YOUR GOAL -
Could you retype, exactly and with no pictures, only the lines from the first line of the records below through the line that contains "green.use_nodes = True"?

Stored data:
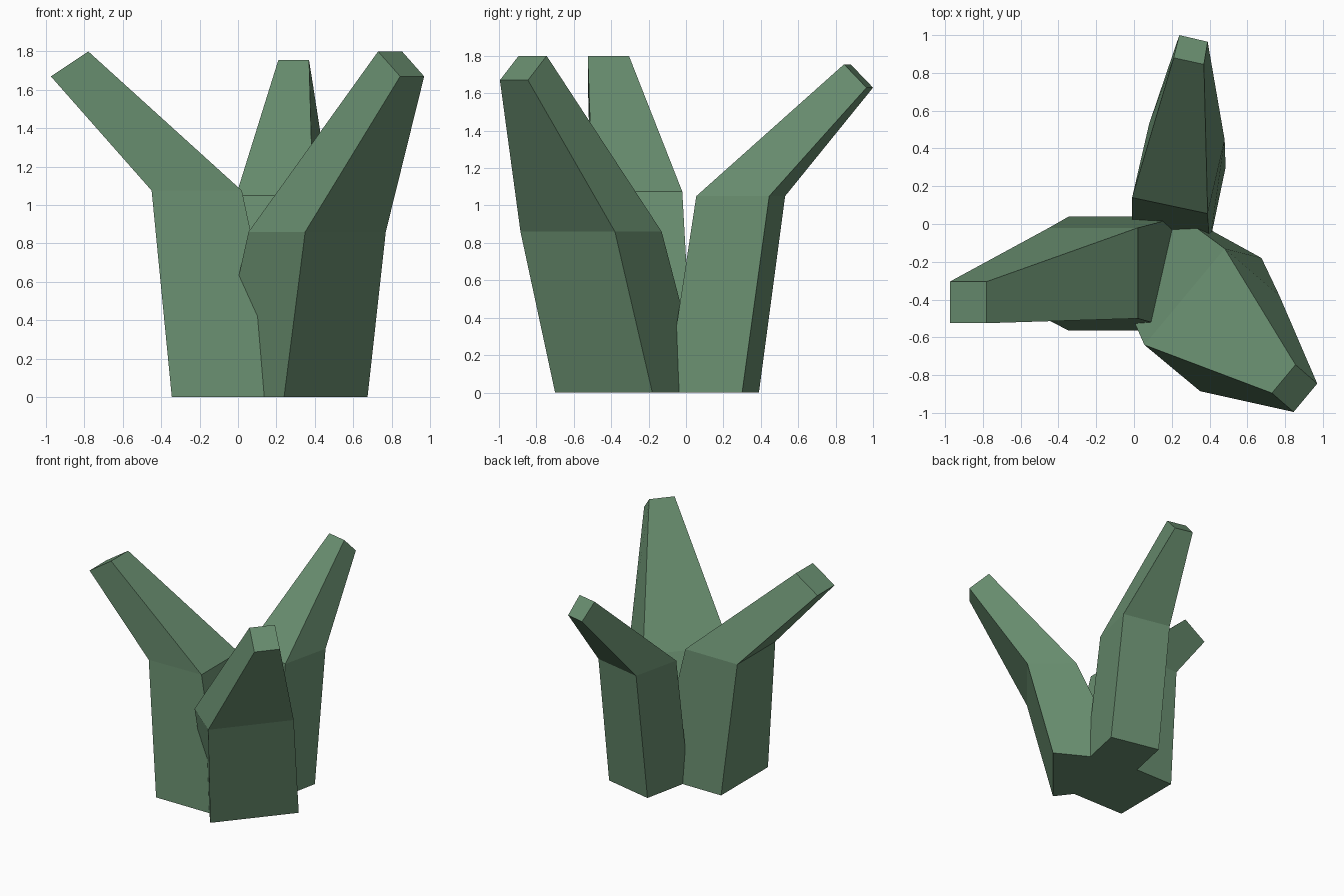
import bpy, bmesh

if "Cube" in bpy.data.objects:
    bpy.data.objects.remove(bpy.data.objects["Cube"])

green = bpy.data.materials.new("plant_green")
green.diffuse_color = (0.14, 0.27, 0.16, 1)
green.use_nodes = True
green.node_tree.nodes["Principled BSDF"].inputs["Base Color"].default_value = green.diffuse_color


def blade(name, base, mid, mid_z, outer, outer_z, inner, inner_z):
    """Loft a leaf through three four-sided sections (two outer, then two inner corners)."""
    sections = [
        [(x, y, 0) for x, y in base],
        [(x, y, mid_z) for x, y in mid],
        [(x, y, outer_z) for x, y in outer] + [(x, y, inner_z) for x, y in inner],
    ]
    bm = bmesh.new()
    rings = [[bm.verts.new(p) for p in s] for s in sections]
    for lo, hi in zip(rings, rings[1:]):
        for i in range(4):
            j = (i + 1) % 4
            bm.faces.new((lo[i], lo[j], hi[j], hi[i]))
    bm.faces.new(rings[0][::-1])
    bm.faces.new(rings[-1])
    bmesh.ops.recalc_face_normals(bm, faces=bm.faces[:])
    mesh = bpy.data.meshes.new(name)
    bm.to_mesh(mesh)
    bm.free()
    mesh.materials.append(green)
    obj = bpy.data.objects.new(name, mesh)
    bpy.context.collection.objects.link(obj)
    return obj


# Left leaf
blade("left_leaf",
      [(-0.345, 0.04), (-0.345, -0.565), (0.25, -0.565), (0.25, 0.04)],
      [(-0.45, -0.02), (-0.45, -0.51), (0.02, -0.50), (0.02, -0.02)], 1.075,
      [(-0.975, -0.305), (-0.975, -0.525)], 1.67,
      [(-0.78, -0.525), (-0.78, -0.305)], 1.80)

# Back leaf
blade("back_leaf",
      [(0.485, 0.30), (0.075, 0.39), (-0.01, -0.02), (0.40, -0.105)],
      [(0.48, 0.445), (0.08, 0.53), (-0.01, 0.14), (0.39, 0.055)], 1.05,
      [(0.39, 0.965), (0.24, 1.0)], 1.63,
      [(0.21, 0.88), (0.37, 0.845)], 1.755)

# Front right leaf
blade("front_right_leaf",
      [(0.24, -0.70), (0.675, -0.18), (0.175, 0.095), (-0.135, -0.21)],
      [(0.35, -0.885), (0.77, -0.38), (0.48, -0.13), (0.055, -0.64)], 0.86,
      [(0.845, -0.995), (0.97, -0.845)], 1.67,
      [(0.855, -0.745), (0.73, -0.895)], 1.80)
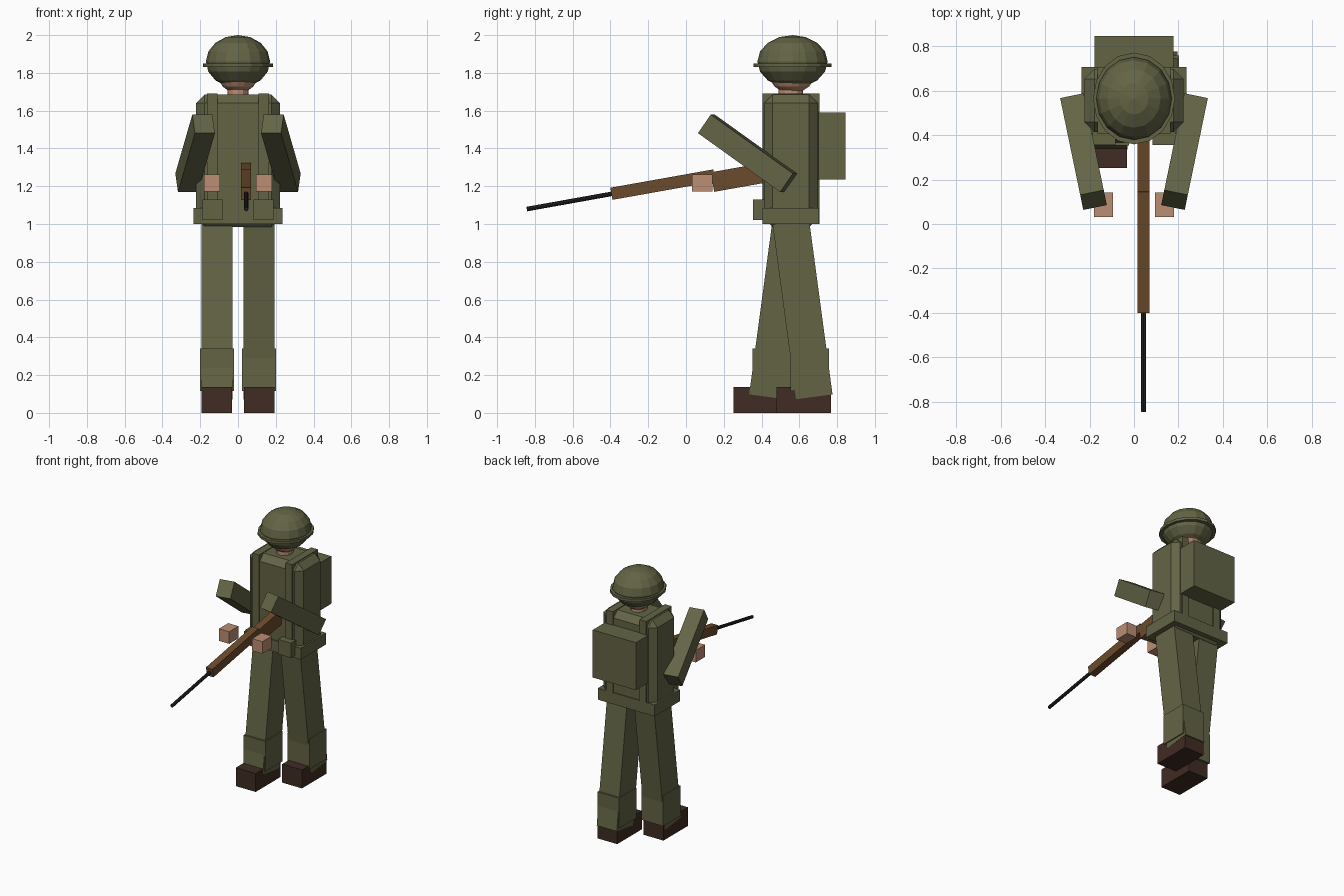
import bpy
import bmesh
from mathutils import Matrix, Vector

cube = bpy.data.objects.get("Cube")
if cube:
    bpy.data.objects.remove(cube, do_unlink=True)


def material(name, rgb):
    mat = bpy.data.materials.new(name)
    mat.use_nodes = True
    color = (*rgb, 1)
    mat.diffuse_color = color
    shader = next(n for n in mat.node_tree.nodes if n.type == "BSDF_PRINCIPLED")
    shader.inputs["Base Color"].default_value = color
    return mat


OLIVE = material("olive cloth", (0.125, 0.127, 0.06))
SKIN = material("skin", (0.5, 0.27, 0.17))
WOOD = material("walnut wood", (0.15, 0.07, 0.026))
LEATHER = material("dark leather", (0.05, 0.025, 0.017))
STEEL = material("dark steel", (0.016, 0.017, 0.015))


def finish(bm, name, mat, matrix):
    mesh = bpy.data.meshes.new(name)
    bmesh.ops.transform(bm, matrix=matrix, verts=bm.verts)
    bmesh.ops.recalc_face_normals(bm, faces=bm.faces)
    bm.to_mesh(mesh)
    bm.free()
    mesh.materials.append(mat)
    obj = bpy.data.objects.new(name, mesh)
    bpy.context.scene.collection.objects.link(obj)
    return obj


def placed(center, size):
    return Matrix.Translation(center) @ Matrix.Diagonal((*size, 1))


def along(a, b, width, thick):
    """Unit z axis stretched from a to b, with the local x axis kept level."""
    a, b = Vector(a), Vector(b)
    d = (b - a).normalized()
    side = Vector((1, 0, 0)) if abs(d.x) < 1e-6 else d.cross((0, 0, 1)).normalized()
    rot = Matrix((side, d.cross(side), d)).transposed().to_4x4()
    size = Matrix.Diagonal((width, thick, (b - a).length, 1))
    return Matrix.Translation((a + b) / 2) @ rot @ size


def box(name, mat, matrix, bevel=0):
    bm = bmesh.new()
    bmesh.ops.create_cube(bm, size=1)
    if bevel:
        bmesh.ops.transform(bm, matrix=matrix, verts=bm.verts)
        bmesh.ops.bevel(bm, geom=bm.edges[:], offset=bevel, segments=1,
                        affect="EDGES")
        matrix = Matrix()
    return finish(bm, name, mat, matrix)


def cylinder(name, mat, matrix, sides):
    bm = bmesh.new()
    bmesh.ops.create_cone(bm, cap_ends=True, segments=sides,
                          radius1=1, radius2=1, depth=1)
    return finish(bm, name, mat, matrix)


def ball(name, mat, center, radii):
    bm = bmesh.new()
    bmesh.ops.create_uvsphere(bm, u_segments=16, v_segments=8, radius=1)
    return finish(bm, name, mat, placed(center, radii))


# Body and pack
box("torso", OLIVE, placed((0, 0.555, 1.335), (0.445, 0.285, 0.7)), 0.045)
box("belt", OLIVE, placed((0, 0.555, 1.043), (0.47, 0.3, 0.085)))
box("backpack", OLIVE, placed((0, 0.773, 1.412), (0.357, 0.145, 0.355)))

# Head and helmet
cylinder("neck", SKIN, placed((0, 0.555, 1.7), (0.055, 0.064, 0.1)), 12)
ball("head", SKIN, (0, 0.56, 1.82), (0.115, 0.13, 0.13))
ball("helmet_dome", OLIVE, (0, 0.564, 1.86), (0.17, 0.186, 0.14))
cylinder("helmet_brim", OLIVE, placed((0, 0.564, 1.84), (0.184, 0.206, 0.02)), 16)

# Paired parts: s is the side, step is the stride of that leg
for side, s, step in (("left", 1, 0.1), ("right", -1, -0.1)):
    box(side + "_strap", OLIVE, placed((s * 0.137, 0.555, 1.345), (0.055, 0.302, 0.69)))
    box(side + "_pouch", OLIVE, placed((s * 0.135, 0.385, 1.075), (0.105, 0.06, 0.11)))
    box(side + "_arm", OLIVE, along((s * 0.272, 0.543, 1.218),
                                    (s * 0.182, 0.108, 1.53), 0.108, 0.12))
    box(side + "_hand", SKIN, placed((s * 0.137, 0.086, 1.218), (0.085, 0.11, 0.09)))
    x = s * 0.112
    box(side + "_leg", OLIVE, along((x, 0.555 + step * 1.24, 0.085),
                                    (x, 0.555, 1.01), 0.165, 0.195))
    box(side + "_gaiter", OLIVE, placed((x, 0.555 + step, 0.228), (0.18, 0.204, 0.225)))
    box(side + "_boot", LEATHER, placed((x, 0.51 + step * 1.13, 0.069),
                                        (0.163, 0.29, 0.138)))

# Rifle
GUN_X = 0.043
box("rifle_forestock", WOOD, along((GUN_X, -0.395, 1.16), (GUN_X, 0.15, 1.257), 0.054, 0.065))
box("rifle_buttstock", WOOD, along((GUN_X, 0.14, 1.222), (GUN_X, 0.5, 1.286), 0.054, 0.105))
cylinder("rifle_barrel", STEEL, along((GUN_X, -0.843, 1.079), (GUN_X, -0.38, 1.162),
                                      0.012, 0.012), 8)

RESULT OF THIS EXERCISE -
import bpy, bmesh

if "Cube" in bpy.data.objects:
    bpy.data.objects.remove(bpy.data.objects["Cube"])

green = bpy.data.materials.new("plant_green")
green.diffuse_color = (0.14, 0.27, 0.16, 1)
green.use_nodes = True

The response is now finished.